1. The Long Goodbye by Raymond Chandler (1953). Chandler’s sardonic and chivalric gumshoe Philip Marlowe winds up in jail when he refuses to betray a client to the Los Angeles police investigating the murder of a wealthy woman. Marlowe’s incorruptibility and concentration on the case are challenged even more when the obsessively independent private eye falls in love, apparently for the first time, with a different rich and sexy woman. She proposes marriage, but he puts her off, claiming he feels “like a pearl onion on a banana split” among her set.
2. The Killer Inside Me by Jim Thompson (1952). Lou Ford is the boy next door — a deputy sheriff in his Texas hometown. But he suffers from “the sickness,” which urges him to kill women and others who get in his way. Through Ford’s chilling first-person narration, Thompson takes us inside the mind of a serial killer.
3. Red Dragon by Thomas Harris (1981). Imitation is the most annoying form of flattery for archfiend Dr. Hannibal Lecter in this terrifying predecessor to The Silence of the Lambs. Red Dragon describes the original capture of cannibalistic serial killer Lecter and his subsequent indignation on hearing that another monster is imitating his sadistic methods. Harris skillfully leaves open who is manipulating whom when Lecter agrees to help the FBI track down the copycat, who matches Lecter eye for eye — literally.
4. The Big Sleep by Raymond Chandler (1939). This is the first novel featuring hard-boiled Los Angeles private eye Philip Marlowe, a tough guy with a fast gun and a quick wit. Noting that he “was neat, clean, shaved and sober, and I didn’t care who knew it,” Marlowe goes to work for a dying L.A. oil tycoon whose two lusty daughters have fallen prey to an array of drug dealers, pornographers, and bootleggers intent on separating the old man from his money.
5. Tinker, Tailor, Soldier, Spy by John Le Carré (1974). This is the first novel in Le Carré’s Karla trilogy featuring aging, meticulous, self-effacing British spy George Smiley. Smiley is called out of forced retirement to root out a traitorous “mole” placed in the London headquarters of British intelligence by Soviet spymaster Karla. Working alone and without his agency’s resources for fear of alerting the mole, Smiley methodically sets about unmasking his quarry in this quintessential Cold War cloak-and-dagger yarn.

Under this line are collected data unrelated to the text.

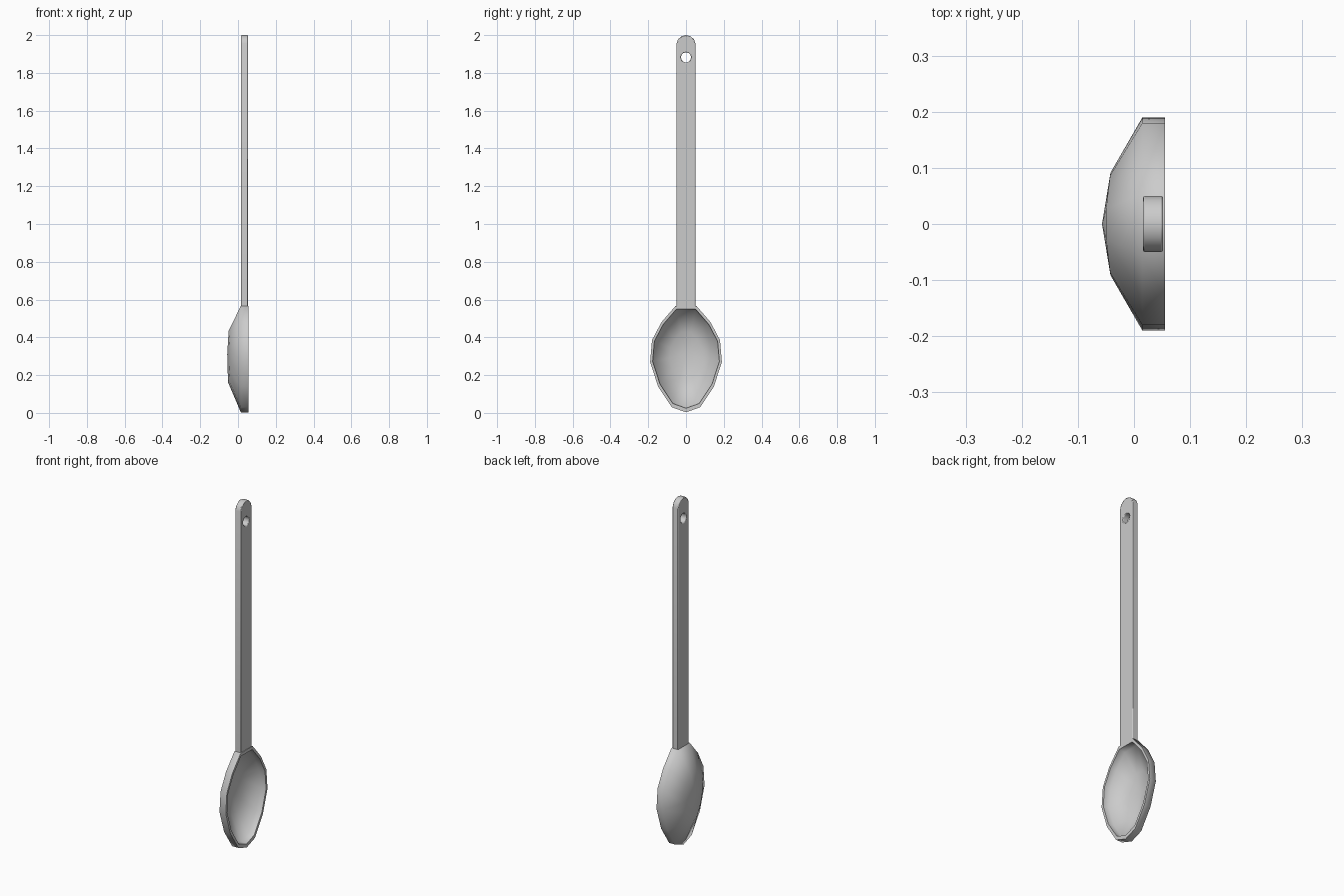
import bpy, bmesh, math
from mathutils import Matrix

if "Cube" in bpy.data.objects:
    bpy.data.objects.remove(bpy.data.objects["Cube"])


def finish(obj, angle):
    bpy.ops.object.select_all(action='DESELECT')
    obj.select_set(True)
    bpy.context.view_layer.objects.active = obj
    bpy.ops.object.shade_smooth_by_angle(angle=math.radians(angle))


def add_mesh(name, bm):
    bmesh.ops.recalc_face_normals(bm, faces=bm.faces)
    me = bpy.data.meshes.new(name)
    bm.to_mesh(me)
    bm.free()
    obj = bpy.data.objects.new(name, me)
    bpy.context.collection.objects.link(obj)
    return obj


# Bowl: half outline (y, z) mirrored, then lofted from the back to the inside
half = [(0.075, 0.03), (0.148, 0.14), (0.19, 0.27), (0.18, 0.385),
        (0.13, 0.48), (0.055, 0.567)]
outline = [(0, 0.003)] + half + [(-y, z) for y, z in reversed(half)]
ZC = 0.31
bm = bmesh.new()


def ring(scale, x, dish=0.0):
    return [bm.verts.new((x + dish * abs(y) / 0.19, y * scale, ZC + (z - ZC) * scale))
            for y, z in outline]


rings = [ring(0.48, -0.053, 0.011), ring(1, 0.015), ring(1, 0.055),
         ring(0.93, 0.055), ring(0.91, 0.02), ring(0.46, -0.041, 0.011)]
n = len(outline)
for a, b in zip(rings, rings[1:]):
    for i in range(n):
        j = (i + 1) % n
        bm.faces.new((a[i], a[j], b[j], b[i]))
for r, x in ((rings[0], -0.057), (rings[-1], -0.045)):
    c = bm.verts.new((x, 0, ZC))
    for i in range(n):
        bm.faces.new((c, r[i], r[(i + 1) % n]))
finish(add_mesh("spoon_bowl", bm), 70)

# Handle: flat bar with rounded tip and hanging hole, as a filled 2D profile
tip = [(0.05, 0.556), (0.05, 1.955), (0.042, 1.978), (0.024, 1.994)]
bar = tip + [(0, 2.0)] + [(-y, z) for y, z in reversed(tip)]
hole = [(0.027 * math.cos(k * math.tau / 12), 1.882 + 0.027 * math.sin(k * math.tau / 12))
        for k in range(12)]
cu = bpy.data.curves.new("handle_profile", 'CURVE')
cu.dimensions = '2D'
cu.fill_mode = 'BOTH'
cu.extrude = 0.018
for pts in (bar, hole):
    sp = cu.splines.new('POLY')
    sp.points.add(len(pts) - 1)
    for p, (y, z) in zip(sp.points, pts):
        p.co = (y, z, 0, 1)
    sp.use_cyclic_u = True
tmp = bpy.data.objects.new("handle_profile", cu)
bpy.context.collection.objects.link(tmp)
bpy.context.view_layer.update()
me = bpy.data.meshes.new_from_object(tmp.evaluated_get(bpy.context.evaluated_depsgraph_get()))
bpy.data.objects.remove(tmp)

bm = bmesh.new()
bm.from_mesh(me)
bmesh.ops.remove_doubles(bm, verts=bm.verts, dist=1e-5)
# local x, y, z become world y, z, x
bm.transform(Matrix(((0, 0, 1, 0.034), (1, 0, 0, 0), (0, 1, 0, 0), (0, 0, 0, 1))))
handle = add_mesh("handle", bm)
bev = handle.modifiers.new("soft_edges", 'BEVEL')
bev.width = 0.004
bev.segments = 2
bev.limit_method = 'ANGLE'
bev.angle_limit = math.radians(60)
finish(handle, 50)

6. The Maltese Falcon by Dashiell Hammett (1930). Shortly after San Francisco private eye Sam Spade accepts a case from a beautiful and mysterious young woman, his partner, Miles Archer, is killed. Though Spade despised him, his code of honor compels him to solve Archer’s murder. As the two cases intersect, Spade finds himself involved with an eccentric assortment of thugs and con men, all in search of the titular black statue of a falcon said to be worth millions.
7. Mildred Pierce by James M. Cain (1941). After shedding her philandering, unemployed husband, Mildred Pierce works menial jobs to support her two children before discovering a gift for making and selling pies in Depression-era California. She’s a strong woman with two fatal flaws — an attraction to weak men and blind devotion to her monstrously selfish daughter Veda. These weaknesses join to form a perfect storm of betrayal and murder in this hard-boiled tale.
8. The Postman Always Rings Twice by James M. Cain (1934). When a drifter enters her roadside diner, a sexy young woman imagines a new life. Together they plot the murder of her boorish husband in this noir classic, in which spare prose and desperate characters raise dime-store pulp to an art form.
9. The Silence of the Lambs by Thomas Harris (1988). Dr. Hannibal “the Cannibal” Lecter is a deranged serial killer and a brilliant psychiatrist — who better to help the FBI profile psychos like Buffalo Bill, who loves peeling the skin off his lovely young victims? So the Bureau dispatches Clarice Starling, a smart, charming, slightly vulnerable agent, to Lecter’s prison cell. While playing mind games with Clarice, Lecter provides her with strange but telling clues, which she pursues against her superiors’ wishes and the clock ticking out the seconds for Buffalo Bill’s next victim.
10. Everybody Pays by Andrew Vachss (1999). A master of the amped-up, neonoir style, whose work reflects a deep concern with child abuse and a taste for raw vengeance, Vachss offers here forty-four stomach-churning stories featuring prostitutes and pederasts, neo-Nazis and savage punks, hit men and kidnappers, who inhabit a world where merciless street justice provides the only brake on evil.